This is clearly a publicity stunt, not much unlike the one Nintendo pulls every time it does something new with the Wii. Shortages create demand and apparently the public falls for this trick over and over.
Microsoft is getting plenty of attention for this. Much of last Sunday’s This Week in Tech (TWiT) podcast was about the Surface and its shortage. Everyone was ever so worried, despite the fact that nobody in the group had any intention of ever buying one.
And check out these news headlines:
- “Microsoft sells out of 128GB Surface Pro: Some customers fume, critics seize shortage as sign that Microsoft fumbled launch” via ComputerWorld
- “Surface Pro Out, But You Can’t Get It” via BYTE
- “Retail Folly: Why Microsoft Surface Losses Will Result In A New Channel Strategy” via CRN
- “Microsoft Surface Pro sell-out flap: Is the tablet really that popular?” via PCWorld
- “Microsoft Surface Pro model sells out; skeptics say it was understocked” via The Washington Post
Story after story, writers are skeptical.
I honestly believe the shortage was contrived for a number of reasons. First of all, it adds some excitement to the product, which, while gorgeous, may not have any legs. Also, as I have discussed in this column before, it’s too expensive.
Microsoft is just testing the waters for these things tablets. I expect the whole thing is a dry test to help decide which way to go next. The company intends to move these items through its chain of stores and doesn’t want to be holding the bag for a slew of unsold or older models.
Of course, Microsoft, like Apple and everyone else in tech, hardly understands the concept of inventory dumping via a sale. This is the way retail works and both Apple and Microsoft better learn how to get rid of excess inventory. Right now, the thinking is to make fewer copies and avoid putting anything on sale.
I think it is possible that Microsoft is so paranoid about holding the bag that it would adopt the IBM strategy of doing a huge run of a product (many versions of the ThinkPad were believed to have been manufactured this way) then after the run is over, it’s over. You move on to the next product.
This may be what is going to happen with the Surface, which would mean that there is something waiting in the wings already.
I personally like the idea of one production run, followed by a release of the next new and improved version. This puts the products automatically on the shortage boat creating a loopy demand as the folks clamor for the product before they are sold out.
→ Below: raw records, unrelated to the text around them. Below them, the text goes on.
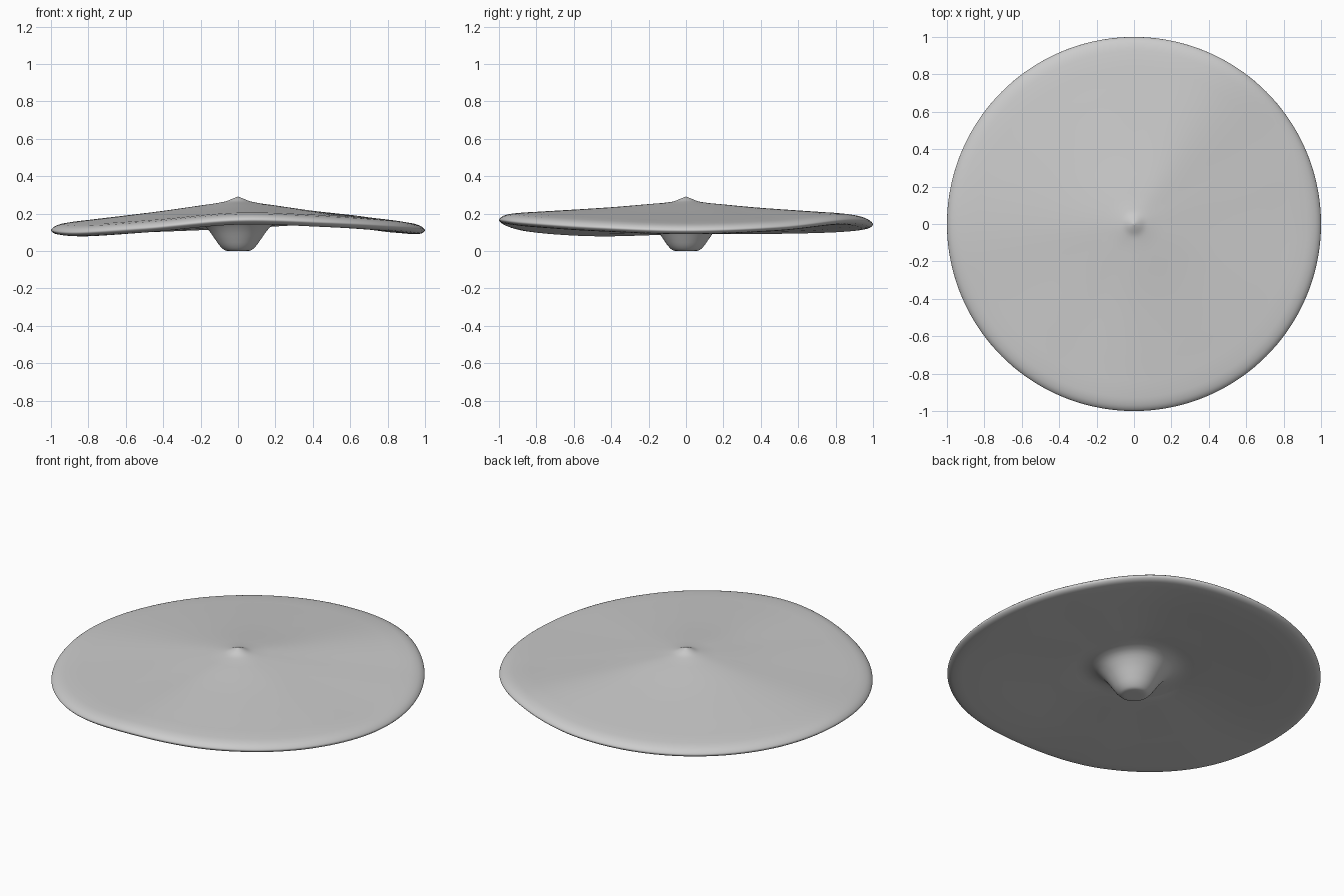
import bpy, bmesh, math

if "Cube" in bpy.data.objects:
    bpy.data.objects.remove(bpy.data.objects["Cube"])

SEG = 144

# Rim height every 30 degrees, counter-clockwise from +x
RIM = [.110, .128, .165, .142, .122, .112, .110, .098, .122, .165, .151, .127]
MEAN = .128

# Radius/height section: peak, upper skin, rounded lip, underside, stem, foot
SECTION = [(0, .291), (.025, .282), (.06, .267), (.1, .259), (.2, .246),
           (.4, .221), (.6, .2), (.8, .18), (.91, .168), (.96, .158),
           (.988, .144), (1, .128), (.988, .115), (.96, .108), (.9, .109),
           (.6, .138), (.35, .163), (.25, .171), (.2, .155), (.155, .11),
           (.12, .06), (.09, .02), (.07, .004), (.05, 0), (0, 0)]


def catmull(a, b, c, d, t):
    return .5 * (2 * b + (c - a) * t + (2 * a - 5 * b + 4 * c - d) * t * t
                 + (3 * b - a - 3 * c + d) * t ** 3)


def rim_offset(angle):
    f = angle / (2 * math.pi) * 12
    i = int(f)
    return catmull(*[RIM[(i + k) % 12] for k in (-1, 0, 1, 2)], f - i) - MEAN


def refine(pts, steps=3):
    # Hermite curve with chord-scaled tangents, so uneven spacing does not overshoot
    n = len(pts)
    out = []
    length = [math.dist(pts[i], pts[i + 1]) for i in range(n - 1)]

    def slope(i, axis):
        a, b = max(i - 1, 0), min(i + 1, n - 1)
        if a == i or b == i:
            return (pts[b][axis] - pts[a][axis]) / sum(length[a:b])
        left = (pts[i][axis] - pts[a][axis]) / length[a]
        right = (pts[b][axis] - pts[i][axis]) / length[i]
        return (left * length[i] + right * length[a]) / (length[a] + length[i])

    for i in range(n - 1):
        for s in range(steps):
            t = s / steps
            h = (2*t**3 - 3*t*t + 1, t**3 - 2*t*t + t, 3*t*t - 2*t**3, t**3 - t*t)
            out.append([h[0] * pts[i][k] + h[1] * length[i] * slope(i, k)
                        + h[2] * pts[i + 1][k] + h[3] * length[i] * slope(i + 1, k)
                        for k in (0, 1)])
    return out + [list(pts[-1])]


# Wavy cap and stem revolved as one skin
section = refine(SECTION)[1:-1]
bm = bmesh.new()
rings = []
for r, z in section:
    ring = []
    for j in range(SEG):
        a = 2 * math.pi * j / SEG
        wave = rim_offset(a) * max(0, (r - .08) / .92)
        ring.append(bm.verts.new((min(r, 1) * math.cos(a), min(r, 1) * math.sin(a),
                                  max(0, z + wave))))
    rings.append(ring)
for upper, lower in zip(rings, rings[1:]):
    for j in range(SEG):
        k = (j + 1) % SEG
        bm.faces.new((upper[j], lower[j], lower[k], upper[k]))

# Close the peak and the foot
for ring, z in ((rings[0], SECTION[0][1]), (rings[-1], 0)):
    tip = bm.verts.new((0, 0, z))
    for j in range(SEG):
        bm.faces.new((tip, ring[j], ring[(j + 1) % SEG]))
bmesh.ops.recalc_face_normals(bm, faces=bm.faces)

mesh = bpy.data.meshes.new("wavy_cap")
bm.to_mesh(mesh)
bm.free()
mesh.polygons.foreach_set("use_smooth", [True] * len(mesh.polygons))
bpy.context.collection.objects.link(bpy.data.objects.new("wavy_cap", mesh))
That said, I am sure that if readers dig around, they can probably find a Surface somewhere to buy. There is no reason to panic.
By John C. Dvorak, PCMag